[Problem description] Exact copy, pictures excluded: output the lines from the opening of the entries through the line bearing "(0.07, 0.07, 0.073))".

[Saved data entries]
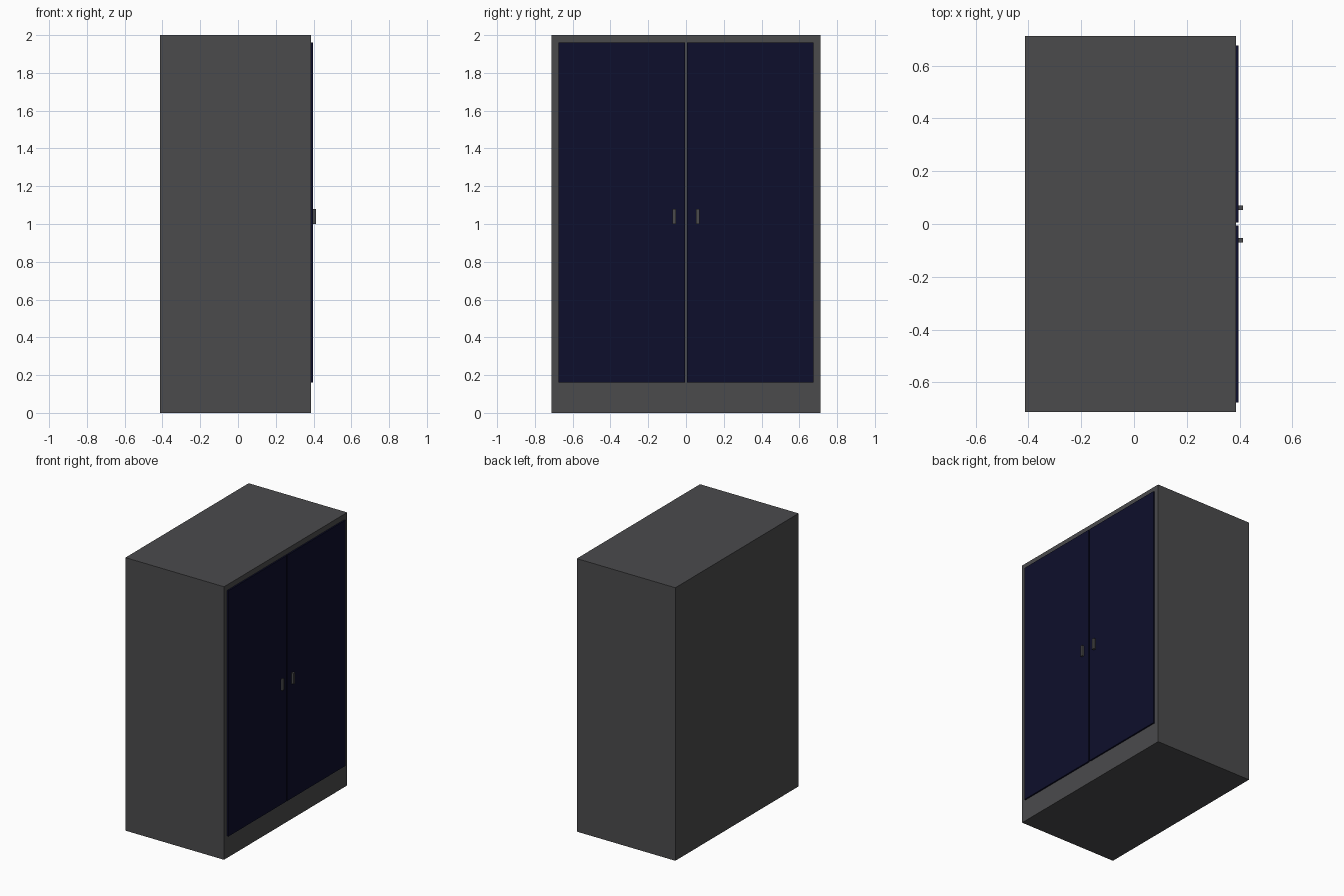
import bpy

if "Cube" in bpy.data.objects:
    bpy.data.objects.remove(bpy.data.objects["Cube"])


def material(name, rgb):
    m = bpy.data.materials.new(name)
    m.diffuse_color = (*rgb, 1)
    m.use_nodes = True
    m.node_tree.nodes["Principled BSDF"].inputs["Base Color"].default_value = m.diffuse_color
    return m


def box(name, x, y, z, mat):
    """Box spanning the given (min, max) ranges."""
    spans = (x, y, z)
    bpy.ops.mesh.primitive_cube_add(size=1, location=[(a + b) / 2 for a, b in spans])
    ob = bpy.context.object
    ob.name = name
    ob.scale = [b - a for a, b in spans]
    bpy.ops.object.transform_apply(location=False, rotation=False, scale=True)
    ob.data.materials.append(mat)
    return ob


grey = material("dark_grey", (0.07, 0.07, 0.073))
navy = material("navy", (0.004, 0.0045, 0.025))

FRONT, DOOR_FACE, HANDLE_FACE = 0.386, 0.397, 0.413

# Cabinet carcass
box("cabinet_body", (-0.413, FRONT), (-0.713, 0.713), (0, 2), grey)

# Paired doors with handles, mirrored about the centre gap
for side, s in (("left", -1), ("right", 1)):
    box(f"{side}_door", (FRONT, DOOR_FACE), sorted((s * 0.005, s * 0.676)), (0.16, 1.96), navy)
    box(f"{side}_handle", (DOOR_FACE, HANDLE_FACE), sorted((s * 0.053, s * 0.071)), (1.0, 1.08), grey)
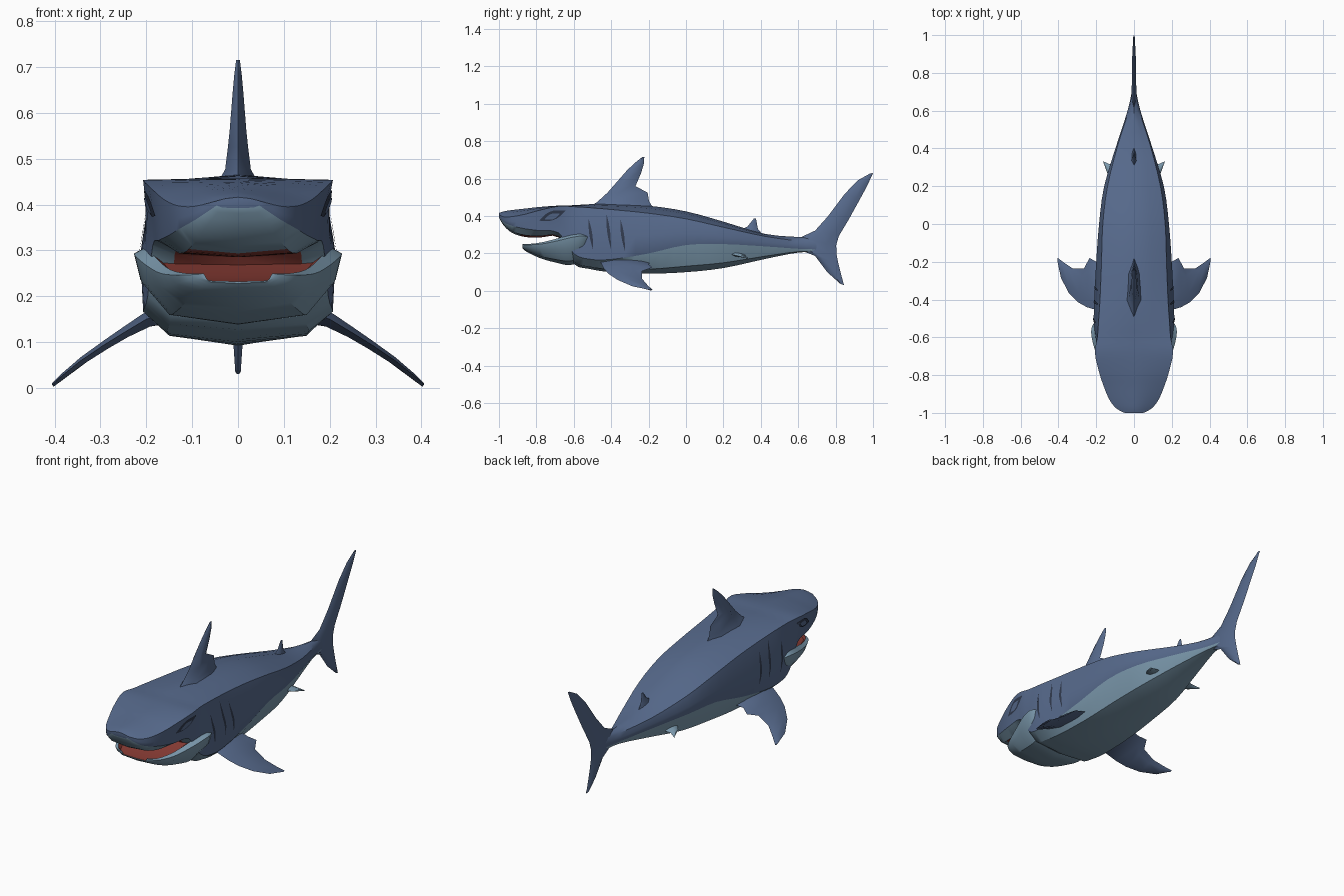
import bpy, bmesh, math
from mathutils import Vector
from mathutils.bvhtree import BVHTree

if "Cube" in bpy.data.objects:
    bpy.data.objects.remove(bpy.data.objects["Cube"])


def material(name, rgb):
    m = bpy.data.materials.new(name)
    m.diffuse_color = (*rgb, 1)
    m.use_nodes = True
    m.node_tree.nodes["Principled BSDF"].inputs["Base Color"].default_value = m.diffuse_color
    return m


BLUE = material("slate_blue", (0.095, 0.145, 0.265))
PALE = material("pale_belly", (0.20, 0.32, 0.42))
RED = material("mouth_red", (0.25, 0.045, 0.035))
DARK = material("dark_navy", (0.03, 0.042, 0.075))
MATS = [BLUE, PALE, RED, DARK]


def finish(name, bm, angle=32):
    bmesh.ops.recalc_face_normals(bm, faces=bm.faces)
    me = bpy.data.meshes.new(name)
    bm.to_mesh(me)
    bm.free()
    for m in MATS:
        me.materials.append(m)
    ob = bpy.data.objects.new(name, me)
    bpy.context.collection.objects.link(ob)
    bpy.ops.object.select_all(action='DESELECT')
    ob.select_set(True)
    bpy.context.view_layer.objects.active = ob
    bpy.ops.object.shade_smooth_by_angle(angle=math.radians(angle))
    return ob


def loft(name, rings, paint, angle=32):
    """Bridge closed rings of points; paint(band, y) gives the material slot."""
    bm = bmesh.new()
    vs = [[bm.verts.new(p) for p in r] for r in rings]
    n = len(rings[0])
    for a, b in zip(vs, vs[1:]):
        for j in range(n):
            k = (j + 1) % n
            f = bm.faces.new((a[j], a[k], b[k], b[j]))
            f.material_index = paint(min(j, n - 1 - j), (a[j].co.y + b[j].co.y) / 2)
    for r in (vs[0], vs[-1]):
        f = bm.faces.new(r)
        f.material_index = paint(3, r[0].co.y)
    return finish(name, bm, angle)


def refine(rows, steps=3):
    """Smoothly interpolate table rows."""
    out = []
    for i in range(len(rows) - 1):
        p = [rows[max(0, min(len(rows) - 1, i + d))] for d in (-1, 0, 1, 2)]
        for s in range(steps):
            t = s / steps
            out.append([b + 0.5 * t * (c - a + t * (2*a - 5*b + 4*c - d + t * (3*(b - c) + d - a)))
                        for a, b, c, d in zip(*p)])
    return out + [rows[-1]]


def mirrored(half, y):
    """Half outline from top centre to bottom centre, closed by its mirror."""
    pts = half + [(-x, z) for x, z in reversed(half[1:-1])]
    return [(x, y, z) for x, z in pts]


# Body and upper head: y, top z, ridge x, ridge z, side x, belly line z, bottom z
BODY = [
    (.70, .283, .010, .270, .012, .222, .205),
    (.60, .288, .028, .268, .034, .225, .205),
    (.42, .305, .085, .292, .092, .238, .170),
    (.20, .370, .140, .340, .158, .250, .122),
    (.00, .425, .165, .385, .185, .245, .100),
    (-.20, .455, .172, .415, .200, .200, .092),
    (-.40, .465, .180, .435, .210, .168, .100),
    (-.52, .463, .188, .445, .213, .170, .118),
    (-.60, .458, .194, .450, .203, .200, .145),
    (-.68, .456, .207, .453, .192, .310, .285),
    (-.78, .449, .186, .432, .178, .322, .285),
    (-.86, .440, .160, .410, .157, .332, .288),
    (-.93, .432, .130, .397, .130, .348, .310),
    (-.975, .425, .095, .396, .094, .368, .350),
    (-1.0, .416, .050, .407, .048, .398, .392),
]
rings = []
for y, zt, xr, zr, xm, zb, z0 in refine(BODY):
    half = [(0, zt), (xr * .55, zt - .35 * (zt - zr)), (xr, zr), (xm, zr + .55 * (zb - zr)),
            (xm * .97, zb), (xm * .72, z0 + .22 * (zb - z0)), (0, z0)]
    rings.append(mirrored(half, y))


def body_paint(band, y):
    if band < 4:
        return 0
    return 2 if band == 5 and -.88 < y < -.62 else 1


body = loft("body", rings, body_paint)

# Lower jaw: y, half width, lip z, bottom z
JAW = [
    (-.875, .085, .250, .228),
    (-.85, .130, .250, .208),
    (-.78, .168, .258, .175),
    (-.70, .196, .277, .152),
    (-.62, .220, .300, .138),
    (-.555, .226, .308, .165),
    (-.51, .203, .292, .220),
]
rings = []
for y, w, zt, z0 in refine(JAW):
    h = zt - z0
    half = [(0, zt - .018), (w * .78, zt - .016), (w * .88, zt), (w, zt - .1 * h),
            (w * .94, zt - .45 * h), (w * .68, z0 + .13 * h), (0, z0)]
    rings.append(mirrored(half, y))
loft("lower_jaw", rings, lambda band, y: 2 if band < 2 else 1)


def fin(name, sections, normal, slot=0, side=1):
    """Stack of lens sections, each (leading point, trailing point, half thickness)."""
    n = Vector(normal).normalized()
    rings = []
    for lead, trail, t in sections:
        a, b = Vector(lead), Vector(trail)
        p, q = a.lerp(b, .3), a.lerp(b, .75)
        ring = [a, p + n * t, q + n * t * .7, b, q - n * t * .7, p - n * t]
        rings.append([(v.x * side, v.y, v.z) for v in ring])
    return loft(name, rings, lambda band, y: slot, 40)


def upright(rows):
    return [((0, a, b), (0, c, d), t) for a, b, c, d, t in rows]


# Fins on the centre line: leading y z, trailing y z, half thickness
fin("dorsal_fin", upright([
    (-.53, .440, -.17, .435, .050), (-.475, .475, -.198, .480, .028),
    (-.42, .525, -.205, .525, .022), (-.385, .565, -.270, .560, .018),
    (-.315, .645, -.240, .630, .012), (-.27, .687, -.225, .680, .008),
    (-.235, .715, -.223, .715, .004)]), (1, 0, 0))
fin("rear_dorsal_fin", upright([
    (.28, .320, .42, .290, .016), (.33, .345, .385, .330, .009),
    (.362, .386, .374, .386, .004)]), (1, 0, 0))
fin("tail_fin", upright([
    (.985, .628, 1.0, .630, .004), (.92, .592, .968, .560, .007),
    (.85, .520, .930, .490, .010), (.76, .400, .872, .385, .011),
    (.69, .322, .818, .295, .012), (.60, .280, .803, .245, .014),
    (.60, .222, .804, .200, .014), (.69, .187, .815, .145, .012),
    (.755, .100, .830, .085, .010), (.825, .038, .845, .030, .006)]), (1, 0, 0))

# Paired fins
PECTORAL = [
    ((.13, -.48, .175), (.13, -.19, .155), .024),
    ((.20, -.455, .150), (.20, -.20, .142), .016),
    ((.25, -.44, .120), (.235, -.18, .125), .012),
    ((.295, -.415, .092), (.265, -.235, .105), .010),
    ((.345, -.365, .058), (.325, -.235, .065), .008),
    ((.387, -.285, .024), (.37, -.205, .030), .006),
    ((.405, -.195, .006), (.403, -.18, .006), .004)]
PELVIC = [
    ((.10, .22, .200), (.10, .32, .190), .013),
    ((.14, .265, .190), (.133, .318, .188), .008),
    ((.160, .325, .176), (.163, .332, .176), .003)]
for side, tag in ((1, "right"), (-1, "left")):
    fin("pectoral_fin_" + tag, PECTORAL, (.5, 0, .85), 0, side)
    fin("pelvic_fin_" + tag, PELVIC, (.4, 0, .9), 1, side)

# Thin plates laid on the flank: gill slits and eyes
bm = bmesh.new()
bm.from_mesh(body.data)
TREE = BVHTree.FromBMesh(bm)
bm.free()


def plate(name, rows, slot, side, lift):
    """Strip of (front, back) y/z pairs projected sideways onto the body."""
    bm = bmesh.new()
    strip = []
    for row in rows:
        pair = []
        for y, z in row:
            hit = TREE.ray_cast(Vector((1, y, z)), Vector((-1, 0, 0)))[0]
            x = hit.x if hit else .19
            pair.append(bm.verts.new((side * (x + lift), y, z)))
        strip.append(pair)
    for a, b in zip(strip, strip[1:]):
        f = bm.faces.new((a[0], a[1], b[1], b[0]))
        f.material_index = slot
    ob = finish(name, bm)
    if (ob.data.polygons[0].normal.x * side) < 0:
        ob.data.flip_normals()
    return ob


def almond(a, b, width, count=10):
    """Almond-shaped strip from point a to point b."""
    a, b = Vector(a), Vector(b)
    d = (b - a).normalized()
    across = Vector((-d.y, d.x)) * width
    rows = []
    for i in range(count + 1):
        t = i / count
        c, s = a.lerp(b, t), max(.03, math.sin(math.pi * t))
        rows.append((tuple(c - across * s), tuple(c + across * s)))
    return rows


for side, tag in ((1, "right"), (-1, "left")):
    for i, (y, low, high) in enumerate(((-.505, .22, .385), (-.41, .225, .415), (-.335, .215, .385))):
        plate(f"gill_slit_{i + 1}_{tag}", almond((y + .008, low), (y - .016, high), .008), 3, side, .003)
    plate("eye_socket_" + tag, almond((-.785, .376), (-.645, .428), .024), 3, side, .003)
    plate("eye_" + tag, almond((-.755, .383), (-.675, .412), .015), 0, side, .006)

[Solution to this task]
import bpy

if "Cube" in bpy.data.objects:
    bpy.data.objects.remove(bpy.data.objects["Cube"])


def material(name, rgb):
    m = bpy.data.materials.new(name)
    m.diffuse_color = (*rgb, 1)
    m.use_nodes = True
    m.node_tree.nodes["Principled BSDF"].inputs["Base Color"].default_value = m.diffuse_color
    return m


def box(name, x, y, z, mat):
    """Box spanning the given (min, max) ranges."""
    spans = (x, y, z)
    bpy.ops.mesh.primitive_cube_add(size=1, location=[(a + b) / 2 for a, b in spans])
    ob = bpy.context.object
    ob.name = name
    ob.scale = [b - a for a, b in spans]
    bpy.ops.object.transform_apply(location=False, rotation=False, scale=True)
    ob.data.materials.append(mat)
    return ob


grey = material("dark_grey", (0.07, 0.07, 0.073))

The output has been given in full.